# [Work request]
Every record below should be repeated exactly. Omit the pictures.

━━━━━ The input

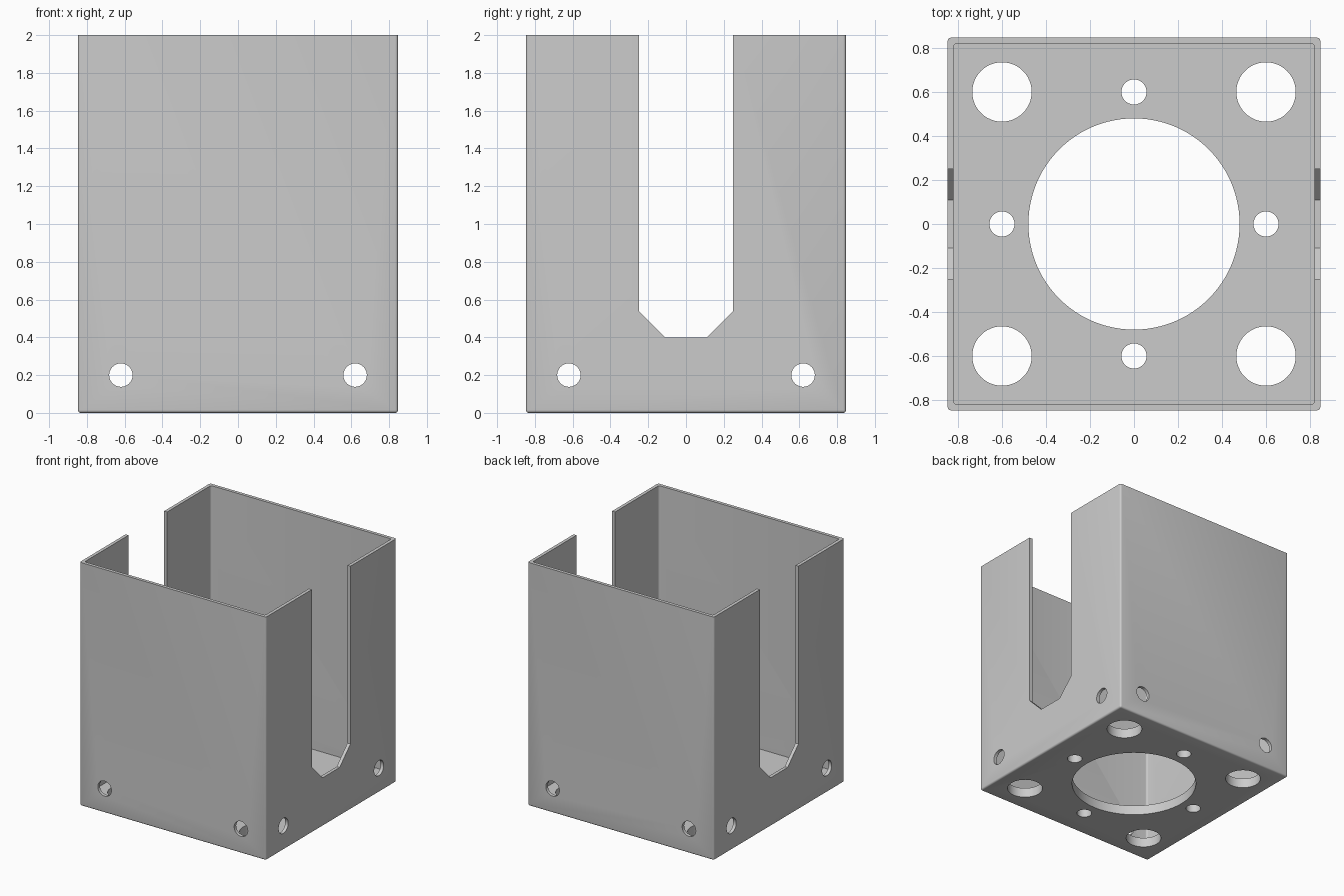
import bpy
import bmesh
import math
from mathutils import Matrix, Vector

cube = bpy.data.objects.get("Cube")
if cube:
    bpy.data.objects.remove(cube, do_unlink=True)

HALF, HEIGHT = 0.847, 2.0
WALL, FLOOR = 0.027, 0.08
ROUND = 0.015

grey = bpy.data.materials.new("plain grey")
grey.use_nodes = True
grey.diffuse_color = (0.6, 0.6, 0.6, 1)
grey.node_tree.nodes["Principled BSDF"].inputs["Base Color"].default_value = (0.6, 0.6, 0.6, 1)


def make_object(name, bm):
    bmesh.ops.recalc_face_normals(bm, faces=bm.faces)
    mesh = bpy.data.meshes.new(name)
    bm.to_mesh(mesh)
    bm.free()
    mesh.materials.append(grey)
    obj = bpy.data.objects.new(name, mesh)
    bpy.context.collection.objects.link(obj)
    return obj


def rounded_box(name, half, bottom, top, round_base):
    """Square block with rounded upright edges, and optionally a rounded base."""
    bm = bmesh.new()
    size = Matrix.Diagonal((2 * half, 2 * half, top - bottom, 1))
    bmesh.ops.create_cube(bm, size=1, matrix=Matrix.Translation((0, 0, (top + bottom) / 2)) @ size)
    edges = []
    for e in bm.edges:
        a, b = (v.co.z for v in e.verts)
        upright = abs(a - b) > 0.1
        at_base = max(a, b) < bottom + 0.01
        if upright or (round_base and at_base):
            edges.append(e)
    bmesh.ops.bevel(bm, geom=edges, offset=ROUND, segments=4, profile=0.5, affect='EDGES')
    return make_object(name, bm)


def drill(name, centre, radius, length, axis, sides=48):
    """Round cutter along the given axis."""
    turn = Vector((0, 0, 1)).rotation_difference(Vector(axis)).to_matrix().to_4x4()
    bm = bmesh.new()
    bmesh.ops.create_cone(bm, cap_ends=True, segments=sides, radius1=radius, radius2=radius,
                          depth=length, matrix=Matrix.Translation(centre) @ turn)
    return make_object(name, bm)


def slot_cutter():
    """Tall slot with a chamfered foot, running through both side walls."""
    half = [(0.11, 0.40), (0.25, 0.54), (0.25, 2.2)]
    outline = half + [(-y, z) for y, z in reversed(half)]
    bm = bmesh.new()
    face = bm.faces.new([bm.verts.new((-1, y, z)) for y, z in outline])
    pushed = bmesh.ops.extrude_face_region(bm, geom=[face])["geom"]
    bmesh.ops.translate(bm, vec=(2, 0, 0), verts=[v for v in pushed if isinstance(v, bmesh.types.BMVert)])
    return make_object("slot_cutter", bm)


# Housing block
housing = rounded_box("housing", HALF, 0, HEIGHT, True)

# Cavity and side slots
cutters = [rounded_box("cavity_cutter", HALF - WALL, FLOOR, HEIGHT + 0.2, False), slot_cutter()]

# Fixing holes near the foot of all four walls
for s in (-1, 1):
    cutters.append(drill("side_hole_cutter", (0, s * 0.62, 0.2), 0.062, 2, (1, 0, 0)))
    cutters.append(drill("front_hole_cutter", (s * 0.62, 0, 0.2), 0.062, 2, (0, 1, 0)))

# Floor: large opening, four corner holes, four small holes between them
cutters.append(drill("opening_cutter", (0, 0, 0), 0.48, 0.4, (0, 0, 1), 96))
for i in range(4):
    a = i * math.pi / 2
    small = (0.6 * math.cos(a), 0.6 * math.sin(a), 0)
    corner = (0.6 * (-1) ** i, 0.6 * (-1) ** (i // 2), 0)
    cutters.append(drill("small_hole_cutter", small, 0.057, 0.4, (0, 0, 1)))
    cutters.append(drill("corner_hole_cutter", corner, 0.135, 0.4, (0, 0, 1)))

# Cut the housing, then discard the cutters
bpy.ops.object.select_all(action='DESELECT')
bpy.context.view_layer.objects.active = housing
housing.select_set(True)
for cutter in cutters:
    cut = housing.modifiers.new("cut", 'BOOLEAN')
    cut.operation = 'DIFFERENCE'
    cut.solver = 'EXACT'
    cut.object = cutter
    bpy.ops.object.modifier_apply(modifier=cut.name)
    bpy.data.objects.remove(cutter, do_unlink=True)

bpy.ops.object.shade_smooth_by_angle(angle=math.radians(30))
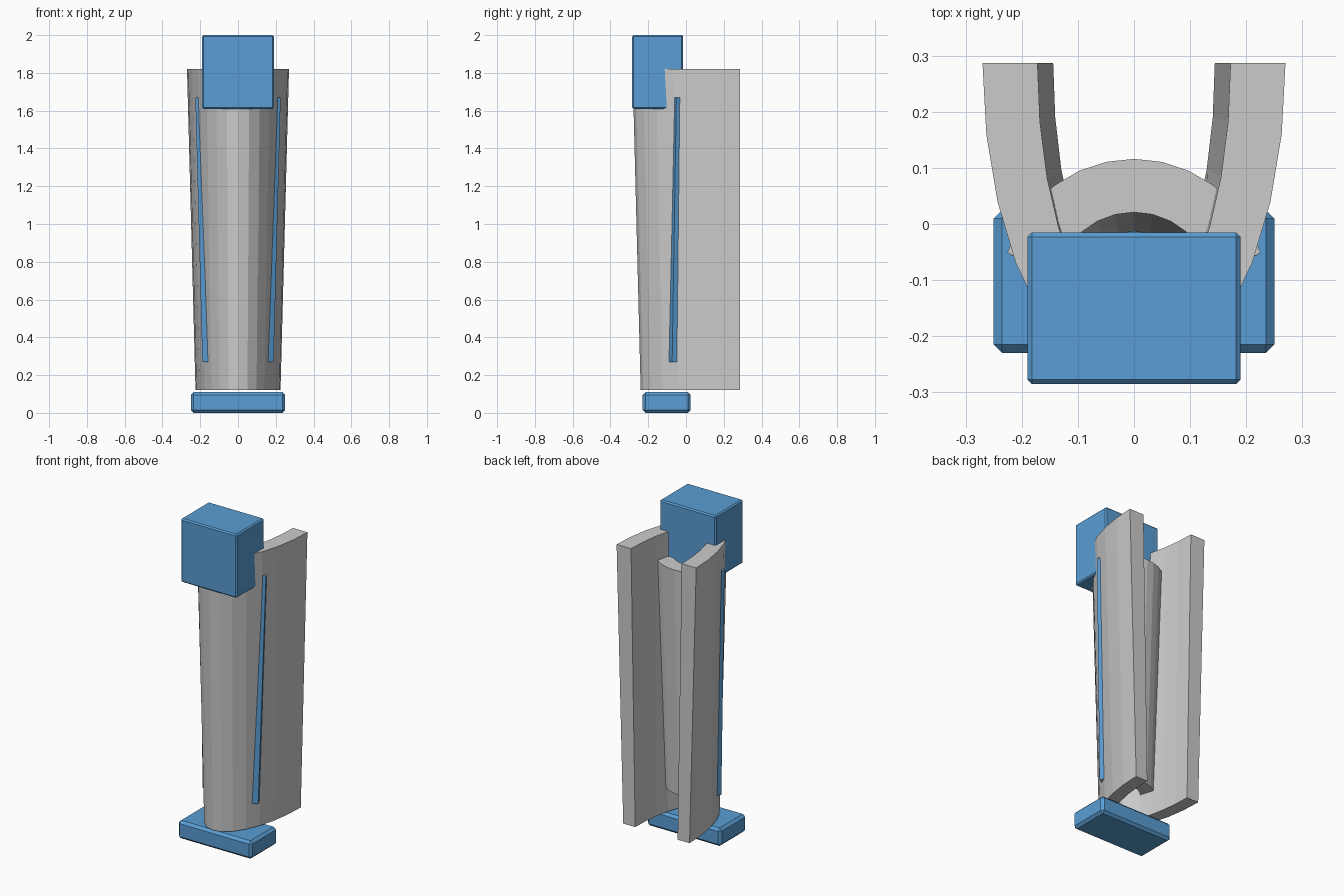
import bpy, math

if "Cube" in bpy.data.objects:
    bpy.data.objects.remove(bpy.data.objects["Cube"])

blue = bpy.data.materials.new("blue")
blue.diffuse_color = (0.1, 0.34, 0.66, 1)
blue.use_nodes = True
blue.node_tree.nodes["Principled BSDF"].inputs["Base Color"].default_value = blue.diffuse_color


def box(name, lo, hi, bevel):
    size = [h - l for l, h in zip(lo, hi)]
    bpy.ops.mesh.primitive_cube_add(size=1, location=[(l + h) / 2 for l, h in zip(lo, hi)])
    ob = bpy.context.object
    ob.name = name
    ob.scale = size
    bpy.ops.object.transform_apply(location=False, rotation=False, scale=True)
    mod = ob.modifiers.new("bevel", 'BEVEL')
    mod.width, mod.segments = bevel, 1
    ob.data.materials.append(blue)
    return ob


def arc(cy, rx, ry, a0, a1, n, z):
    pts = []
    for i in range(n + 1):
        a = math.radians(a0 + (a1 - a0) * i / n)
        pts.append((rx * math.cos(a), cy + ry * math.sin(a), z))
    return pts


def curved_wall(name, rings):
    """Rings: outer low, outer high, inner high, inner low."""
    n = len(rings[0])
    verts = [p for ring in rings for p in ring]
    faces = []
    for r in range(4):
        s = (r + 1) % 4
        for i in range(n - 1):
            faces.append((r * n + i, r * n + i + 1, s * n + i + 1, s * n + i))
    faces.append((0, n, 2 * n, 3 * n))
    faces.append((4 * n - 1, 3 * n - 1, 2 * n - 1, n - 1))
    me = bpy.data.meshes.new(name)
    me.from_pydata(verts, [], faces)
    ob = bpy.data.objects.new(name, me)
    bpy.context.collection.objects.link(ob)
    # make the normals point outwards
    bpy.context.view_layer.objects.active = ob
    bpy.ops.object.select_all(action='DESELECT')
    ob.select_set(True)
    bpy.ops.object.mode_set(mode='EDIT')
    bpy.ops.mesh.select_all(action='SELECT')
    bpy.ops.mesh.normals_make_consistent(inside=False)
    bpy.ops.object.mode_set(mode='OBJECT')
    return ob


# foot slab and head block
box("foot_slab", (-0.25, -0.23, 0), (0.25, 0.025, 0.11), 0.015)
box("head_block", (-0.19, -0.285, 1.61), (0.19, -0.015, 2.0), 0.008)

# tapered outer shell, open at the back
N = 14
back = 0.287
curved_wall("outer_shell", [
    arc(back, 0.225, 0.527, 180, 360, N, 0.12),
    arc(back, 0.27, 0.57, 180, 360, N, 1.82),
    arc(back, 0.172, 0.47, 180, 360, N, 1.82),
    arc(back, 0.144, 0.435, 180, 360, N, 0.12),
])

# curved inner plate, its edges showing through the shell as blue strips
M = 12
k = 0.835
plate = curved_wall("inner_plate", [
    arc(-0.131, 0.236 * k, 0.236 * k, 17, 163, M, 0.27),
    arc(-0.12, 0.236, 0.236, 17, 163, M, 1.67),
    arc(-0.12, 0.141, 0.141, 8, 172, M, 1.67),
    arc(-0.131, 0.141 * k, 0.141 * k, 8, 172, M, 0.27),
])
grey = bpy.data.materials.new("grey")
grey.diffuse_color = (0.8, 0.8, 0.8, 1)
grey.use_nodes = True
grey.node_tree.nodes["Principled BSDF"].inputs["Base Color"].default_value = grey.diffuse_color
plate.data.materials.append(grey)
plate.data.materials.append(blue)
for i in (0, M - 1, 4 * M, 4 * M + 1):
    plate.data.polygons[i].material_index = 1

━━━━━━━━━━

# [Task answer]
import bpy
import bmesh
import math
from mathutils import Matrix, Vector

cube = bpy.data.objects.get("Cube")
if cube:
    bpy.data.objects.remove(cube, do_unlink=True)

HALF, HEIGHT = 0.847, 2.0
WALL, FLOOR = 0.027, 0.08
ROUND = 0.015

grey = bpy.data.materials.new("plain grey")
grey.use_nodes = True
grey.diffuse_color = (0.6, 0.6, 0.6, 1)
grey.node_tree.nodes["Principled BSDF"].inputs["Base Color"].default_value = (0.6, 0.6, 0.6, 1)


def make_object(name, bm):
    bmesh.ops.recalc_face_normals(bm, faces=bm.faces)
    mesh = bpy.data.meshes.new(name)
    bm.to_mesh(mesh)
    bm.free()
    mesh.materials.append(grey)
    obj = bpy.data.objects.new(name, mesh)
    bpy.context.collection.objects.link(obj)
    return obj


def rounded_box(name, half, bottom, top, round_base):
    """Square block with rounded upright edges, and optionally a rounded base."""
    bm = bmesh.new()
    size = Matrix.Diagonal((2 * half, 2 * half, top - bottom, 1))
    bmesh.ops.create_cube(bm, size=1, matrix=Matrix.Translation((0, 0, (top + bottom) / 2)) @ size)
    edges = []
    for e in bm.edges:
        a, b = (v.co.z for v in e.verts)
        upright = abs(a - b) > 0.1
        at_base = max(a, b) < bottom + 0.01
        if upright or (round_base and at_base):
            edges.append(e)
    bmesh.ops.bevel(bm, geom=edges, offset=ROUND, segments=4, profile=0.5, affect='EDGES')
    return make_object(name, bm)


def drill(name, centre, radius, length, axis, sides=48):
    """Round cutter along the given axis."""
    turn = Vector((0, 0, 1)).rotation_difference(Vector(axis)).to_matrix().to_4x4()
    bm = bmesh.new()
    bmesh.ops.create_cone(bm, cap_ends=True, segments=sides, radius1=radius, radius2=radius,
                          depth=length, matrix=Matrix.Translation(centre) @ turn)
    return make_object(name, bm)


def slot_cutter():
    """Tall slot with a chamfered foot, running through both side walls."""
    half = [(0.11, 0.40), (0.25, 0.54), (0.25, 2.2)]
    outline = half + [(-y, z) for y, z in reversed(half)]
    bm = bmesh.new()
    face = bm.faces.new([bm.verts.new((-1, y, z)) for y, z in outline])
    pushed = bmesh.ops.extrude_face_region(bm, geom=[face])["geom"]
    bmesh.ops.translate(bm, vec=(2, 0, 0), verts=[v for v in pushed if isinstance(v, bmesh.types.BMVert)])
    return make_object("slot_cutter", bm)


# Housing block
housing = rounded_box("housing", HALF, 0, HEIGHT, True)

# Cavity and side slots
cutters = [rounded_box("cavity_cutter", HALF - WALL, FLOOR, HEIGHT + 0.2, False), slot_cutter()]

# Fixing holes near the foot of all four walls
for s in (-1, 1):
    cutters.append(drill("side_hole_cutter", (0, s * 0.62, 0.2), 0.062, 2, (1, 0, 0)))
    cutters.append(drill("front_hole_cutter", (s * 0.62, 0, 0.2), 0.062, 2, (0, 1, 0)))

# Floor: large opening, four corner holes, four small holes between them
cutters.append(drill("opening_cutter", (0, 0, 0), 0.48, 0.4, (0, 0, 1), 96))
for i in range(4):
    a = i * math.pi / 2
    small = (0.6 * math.cos(a), 0.6 * math.sin(a), 0)
    corner = (0.6 * (-1) ** i, 0.6 * (-1) ** (i // 2), 0)
    cutters.append(drill("small_hole_cutter", small, 0.057, 0.4, (0, 0, 1)))
    cutters.append(drill("corner_hole_cutter", corner, 0.135, 0.4, (0, 0, 1)))

# Cut the housing, then discard the cutters
bpy.ops.object.select_all(action='DESELECT')
bpy.context.view_layer.objects.active = housing
housing.select_set(True)
for cutter in cutters:
    cut = housing.modifiers.new("cut", 'BOOLEAN')
    cut.operation = 'DIFFERENCE'
    cut.solver = 'EXACT'
    cut.object = cutter
    bpy.ops.object.modifier_apply(modifier=cut.name)
    bpy.data.objects.remove(cutter, do_unlink=True)

bpy.ops.object.shade_smooth_by_angle(angle=math.radians(30))
import bpy, math

if "Cube" in bpy.data.objects:
    bpy.data.objects.remove(bpy.data.objects["Cube"])

blue = bpy.data.materials.new("blue")
blue.diffuse_color = (0.1, 0.34, 0.66, 1)
blue.use_nodes = True
blue.node_tree.nodes["Principled BSDF"].inputs["Base Color"].default_value = blue.diffuse_color


def box(name, lo, hi, bevel):
    size = [h - l for l, h in zip(lo, hi)]
    bpy.ops.mesh.primitive_cube_add(size=1, location=[(l + h) / 2 for l, h in zip(lo, hi)])
    ob = bpy.context.object
    ob.name = name
    ob.scale = size
    bpy.ops.object.transform_apply(location=False, rotation=False, scale=True)
    mod = ob.modifiers.new("bevel", 'BEVEL')
    mod.width, mod.segments = bevel, 1
    ob.data.materials.append(blue)
    return ob


def arc(cy, rx, ry, a0, a1, n, z):
    pts = []
    for i in range(n + 1):
        a = math.radians(a0 + (a1 - a0) * i / n)
        pts.append((rx * math.cos(a), cy + ry * math.sin(a), z))
    return pts


def curved_wall(name, rings):
    """Rings: outer low, outer high, inner high, inner low."""
    n = len(rings[0])
    verts = [p for ring in rings for p in ring]
    faces = []
    for r in range(4):
        s = (r + 1) % 4
        for i in range(n - 1):
            faces.append((r * n + i, r * n + i + 1, s * n + i + 1, s * n + i))
    faces.append((0, n, 2 * n, 3 * n))
    faces.append((4 * n - 1, 3 * n - 1, 2 * n - 1, n - 1))
    me = bpy.data.meshes.new(name)
    me.from_pydata(verts, [], faces)
    ob = bpy.data.objects.new(name, me)
    bpy.context.collection.objects.link(ob)
    # make the normals point outwards
    bpy.context.view_layer.objects.active = ob
    bpy.ops.object.select_all(action='DESELECT')
    ob.select_set(True)
    bpy.ops.object.mode_set(mode='EDIT')
    bpy.ops.mesh.select_all(action='SELECT')
    bpy.ops.mesh.normals_make_consistent(inside=False)
    bpy.ops.object.mode_set(mode='OBJECT')
    return ob


# foot slab and head block
box("foot_slab", (-0.25, -0.23, 0), (0.25, 0.025, 0.11), 0.015)
box("head_block", (-0.19, -0.285, 1.61), (0.19, -0.015, 2.0), 0.008)

# tapered outer shell, open at the back
N = 14
back = 0.287
curved_wall("outer_shell", [
    arc(back, 0.225, 0.527, 180, 360, N, 0.12),
    arc(back, 0.27, 0.57, 180, 360, N, 1.82),
    arc(back, 0.172, 0.47, 180, 360, N, 1.82),
    arc(back, 0.144, 0.435, 180, 360, N, 0.12),
])

# curved inner plate, its edges showing through the shell as blue strips
M = 12
k = 0.835
plate = curved_wall("inner_plate", [
    arc(-0.131, 0.236 * k, 0.236 * k, 17, 163, M, 0.27),
    arc(-0.12, 0.236, 0.236, 17, 163, M, 1.67),
    arc(-0.12, 0.141, 0.141, 8, 172, M, 1.67),
    arc(-0.131, 0.141 * k, 0.141 * k, 8, 172, M, 0.27),
])
grey = bpy.data.materials.new("grey")
grey.diffuse_color = (0.8, 0.8, 0.8, 1)
grey.use_nodes = True
grey.node_tree.nodes["Principled BSDF"].inputs["Base Color"].default_value = grey.diffuse_color
plate.data.materials.append(grey)
plate.data.materials.append(blue)
for i in (0, M - 1, 4 * M, 4 * M + 1):
    plate.data.polygons[i].material_index = 1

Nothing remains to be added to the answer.